Sláinte: Irish Reads for March

Ireland is home to many authors who have achieved universal fame. Given the small size and population of the country, this is an incredible feat. This nation of writers has produced some of the most renowned and significant works of literature in the English language. Honor the Irish this St. Patrick’s Day by reading a book by an Irish author. Choose from some classic titles, or maybe try a contemporary work. 


Dubliners – From perhaps the king of the modernist movement, James Joyce’s Dubliners plants the reader in the heart of Ireland’s capital city. This collection of short stories offers a realistic depiction of the working class in early 20th century Dublin.

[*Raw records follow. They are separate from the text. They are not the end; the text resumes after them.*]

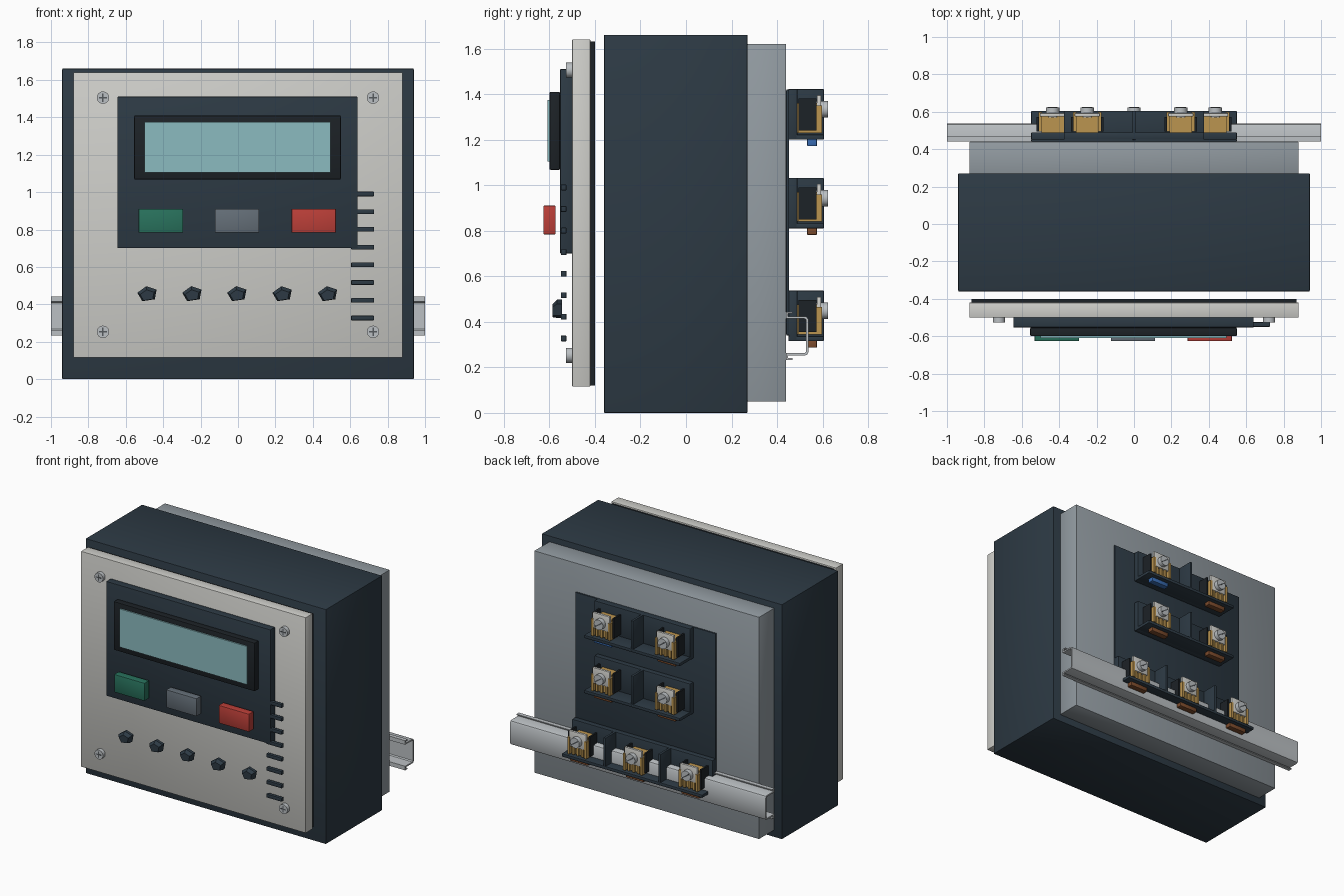
import bpy, bmesh, math
from mathutils import Matrix

if "Cube" in bpy.data.objects:
    bpy.data.objects.remove(bpy.data.objects["Cube"])

def mat(name, r, g, b):
    m = bpy.data.materials.new(name)
    m.diffuse_color = (r, g, b, 1)
    m.use_nodes = True
    m.node_tree.nodes["Principled BSDF"].inputs["Base Color"].default_value = m.diffuse_color
    return m

NAVY = mat("navy", .026, .042, .058)
BLACK = mat("near_black", .012, .016, .02)
CREAM = mat("cream", .62, .62, .59)
GREY = mat("housing_grey", .29, .33, .36)
STEEL = mat("steel", .5, .53, .55)
SLOT = mat("slot", .09, .1, .11)
BRASS = mat("brass", .5, .3, .08)
TEAL = mat("display_teal", .26, .5, .53)
GREEN = mat("green", .022, .17, .11)
RED = mat("red", .5, .05, .04)
MID = mat("button_grey", .13, .16, .19)
BLUE = mat("blue", .04, .15, .45)
BROWN = mat("brown", .2, .07, .025)

def finish(name, bm, material, smooth=False):
    bmesh.ops.recalc_face_normals(bm, faces=bm.faces)
    me = bpy.data.meshes.new(name)
    bm.to_mesh(me)
    bm.free()
    me.materials.append(material)
    ob = bpy.data.objects.new(name, me)
    bpy.context.collection.objects.link(ob)
    if smooth:
        bpy.ops.object.select_all(action='DESELECT')
        ob.select_set(True)
        bpy.context.view_layer.objects.active = ob
        bpy.ops.object.shade_smooth_by_angle(angle=math.radians(35))
    return ob

def box(name, x, y, z, material, bevel=0.0):
    """Box from (min, max) ranges on each axis."""
    bm = bmesh.new()
    bmesh.ops.create_cube(bm, size=1)
    for v in bm.verts:
        for i, r in enumerate((x, y, z)):
            v.co[i] = r[0] if v.co[i] < 0 else r[1]
    if bevel:
        bmesh.ops.bevel(bm, geom=bm.edges[:], offset=bevel, segments=2,
                        profile=.5, affect='EDGES')
    return finish(name, bm, material, bool(bevel))

def disc(name, x, y, z, r, material):
    """Cylinder along y, y = (min, max)."""
    bm = bmesh.new()
    bmesh.ops.create_cone(bm, cap_ends=True, segments=24, radius1=r, radius2=r,
                          depth=y[1] - y[0],
                          matrix=Matrix.Translation((x, sum(y) / 2, z)) @ Matrix.Rotation(math.pi / 2, 4, 'X'))
    return finish(name, bm, material, True)

def span(c, w):
    return (c - w / 2, c + w / 2)

# Main housing, rear cover, front plate and its gasket
box("housing", (-.94, .94), (-.36, .27), (0, 1.66), NAVY, .004)
box("rear_cover", (-.88, .88), (.27, .44), (.05, 1.62), GREY, .003)
box("front_plate", (-.88, .88), (-.50, -.42), (.115, 1.64), CREAM, .004)
box("gasket", (-.87, .87), (-.42, -.40), (.12, 1.63), BLACK)

# Control panel and display
box("control_panel", (-.645, .64), (-.553, -.50), (.70, 1.51), NAVY, .004)
box("display_bezel", (-.555, .55), (-.60, -.553), (1.067, 1.41), BLACK, .006)
box("display_screen", (-.50, .495), (-.609, -.59), (1.105, 1.375), TEAL)

# Push buttons
for name, x, m in (("green_button", -.413, GREEN), ("grey_button", -.005, MID), ("red_button", .405, RED)):
    box(name, span(x, .237), (-.626, -.573), (.784, .91), m, .003)

# Tapered five-sided knobs
PENT = [(-.053, .005), (-.005, .04), (.05, .022), (.04, -.03), (-.027, -.04)]
for i, x in enumerate((-.485, -.245, -.005, .237, .48)):
    bm = bmesh.new()
    rings = [[bm.verts.new((x + px * s, y, .457 + dz + pz * s)) for px, pz in PENT]
             for y, s, dz in ((-.545, 1, 0), (-.566, 1, 0), (-.586, .72, -.008))]
    bm.faces.new(rings[0])
    bm.faces.new(rings[-1])
    for a, b in zip(rings, rings[1:]):
        for k in range(5):
            j = (k + 1) % 5
            bm.faces.new((a[k], a[j], b[j], b[k]))
    finish(f"knob_{i}", bm, NAVY)

# Indicator bars on the right
for i in range(8):
    box(f"indicator_bar_{i}", (.605, .727), (-.55, -.525), span(.99 - i * .0947, .025), NAVY, .003)

# Corner screws with cross recess
for sx in (-1, 1):
    for z in (.253, 1.505):
        x = sx * .722
        disc("corner_screw", x, (-.526, -.49), z, .033, STEEL)
        box("screw_cross_a", span(x, .044), (-.5275, -.52), span(z, .008), SLOT)
        box("screw_cross_b", span(x, .008), (-.5275, -.52), span(z, .044), SLOT)

# Rear terminal board
box("terminal_board", (-.55, .55), (.44, .453), (.34, 1.42), NAVY, .004)

def terminal(x, z, tab):
    """Clamp terminal: cheeks, ribbed brass core, clamp plate, screw, wire tab."""
    for s in (-1, 1):
        box("clamp_cheek", span(x + s * .08, .012), (.495, .572), (z + .04, z + .18), BLACK)
        box("clamp_post", span(x + s * .066, .018), (.495, .598), (z + .03, z + .15), BRASS)
    box("clamp_core", span(x, .12), (.48, .575), (z + .03, z + .16), BRASS)
    for k in range(3):
        box("clamp_rib", span(x + (k - 1) * .036, .016), (.57, .59), (z + .03, z + .10), BRASS)
    box("clamp_plate", span(x, .135), (.575, .593), (z + .085, z + .195), CREAM, .003)
    disc("clamp_screw", x, (.57, .623), z + .133, .036, STEEL)
    slot = box("clamp_screw_slot", (-.03, .03), (.615, .6245), (-.004, .004), SLOT)
    slot.matrix_world = Matrix.Translation((x, 0, z + .133)) @ Matrix.Rotation(.6, 4, 'Y')
    box("wire_tab", span(x, .14), (.532, .575), (z - .028, z + .004), tab, .003)

# Three terminal rows: (base z, half width, terminal x, divider x)
ROWS = ((1.20, .375, (-.25, .25), (0,)),
        (.81, .375, (-.25, .25), (0,)),
        (.315, .55, (-.435, 0, .435), (-.215, .215)))
for i, (z, w, terms, divs) in enumerate(ROWS):
    box(f"terminal_back_{i}", (-w, w), (.45, .49), (z, z + .222), NAVY, .005)
    box(f"terminal_shelf_{i}", (-w, w), (.45, .605), (z, z + .022), NAVY, .004)
    for d in divs:
        box(f"terminal_divider_{i}", span(d, .018), (.45, .605), (z, z + .222), NAVY, .003)
    for x in terms:
        terminal(x, z, BLUE if i == 0 and x > 0 else BROWN)

# Mounting rail: hat profile (y, z offset), mirrored about z = .338, swept along x
half = [(.44, .079), (.44, .105), (.468, .105), (.468, .098), (.449, .098), (.449, .086),
        (.523, .086), (.532, .082), (.537, .073)]
inner = [(.528, .07), (.52, .076), (.44, .076)]
outer = half[1:] + [(y, -z) for y, z in reversed(half[1:])]
loop = outer + [(y, -z) for y, z in reversed(inner)] + inner
bm = bmesh.new()
ends = [[bm.verts.new((x, y, .338 + z)) for y, z in loop] for x in (-1, 1)]
for e in ends:
    bm.faces.new(e)
n = len(loop)
for k in range(n):
    j = (k + 1) % n
    bm.faces.new((ends[0][k], ends[0][j], ends[1][j], ends[1][k]))
finish("mounting_rail", bm, STEEL, True)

Picture of Dorian Gray – The only novel by Oscar Wilde about a devastatingly handsome young man who is struck by the idea he will age—and will do anything to reverse the process. It caused much controversy when published in 1890 for its portrayal of homosexuality. Over 20 films have been adapted of this book.

Dracula – Published in 1897, Bram Stroker’s book, more gothic than horror, induced a thousand nightmares and more than a century’s worth of vampire fiction. Jonathan Harper’s encounter with an ancient evil still terrifies after all these years. 

Collected Poems of W.B. Yeats – Winner of the 1923 Nobel Prize for Literature, W.B. Yeats is often regarded as the greatest lyrical poet that Ireland has ever produced, and one that James Joyce cited as a key influence. Yeats is everything you want in a poet: escapist, thought-provoking and politically engaged.


100 Poems – Nobel Prize-winning poet Seamus Heaney is regarded as one of the finest poets of the 20th century, ranking with Irish poet, W.B. Yeats and the American poet, T.S. Eliot.

Normal People – Sally Rooney, a 21st century award-winning author tells a story of mutual fascination, friendship and love. Marianne and Connell, from different backgrounds but the same small town in Ireland, weave in and out of each other's romantic lives and want to stay apart—but find that they can’t. Now an Emmy-nominated series on Hulu. 

A Week in Winter – Irish novelist, playwright, short story writer, columnist and speaker Maeve Binchy was known for her lighthearted depiction of Irish life in small communities and stories with a twist.

Brooklyn – Award winner Colm Toibin offers a love story set within the landscape of Irish migration to the United States in the 1950s. The movie adaptation garnished three Oscar nominations. 

Angela’s Ashes – The luminous memoir of Frank McCourt, born in Depression-era Brooklyn to recent Irish immigrants and raised in the slums of Limerick, Ireland. Frank endures poverty, near-starvation and the casual cruelty of relatives and neighbors—yet lives to tell his tale with eloquence, exuberance and remarkable forgiveness.

Love – As much a hymn to the Dublin of old as a delightfully comic, yet moving portrait of what it means to try to put into words the many forms that love can take.

The Wonder – Tourists flock to the cabin of 11-year-old Anna O'Donnell, who is said to be living without food, and a journalist is sent to cover the sensation. Lib Wright is hired to keep watch over the girl. As Anna's life ebbs away, Lib finds herself responsible not just for the care of a child but for that child's very survival. Available to stream on Netflix.

This Must Be the Place – A powerful rumination on the nature of identity, and the complexities of loyalty and devotion. A gripping story of an extraordinary family and an extraordinary love.

More Irish Authors 

The above authors are just a small sampling of the multitude of Irish writers that hail from the Emerald Isle. You can find many more in our collection including Frank McCourt, Maria Edgeworth, Edna O’Brien, and Roddy Doyle. Sláinte!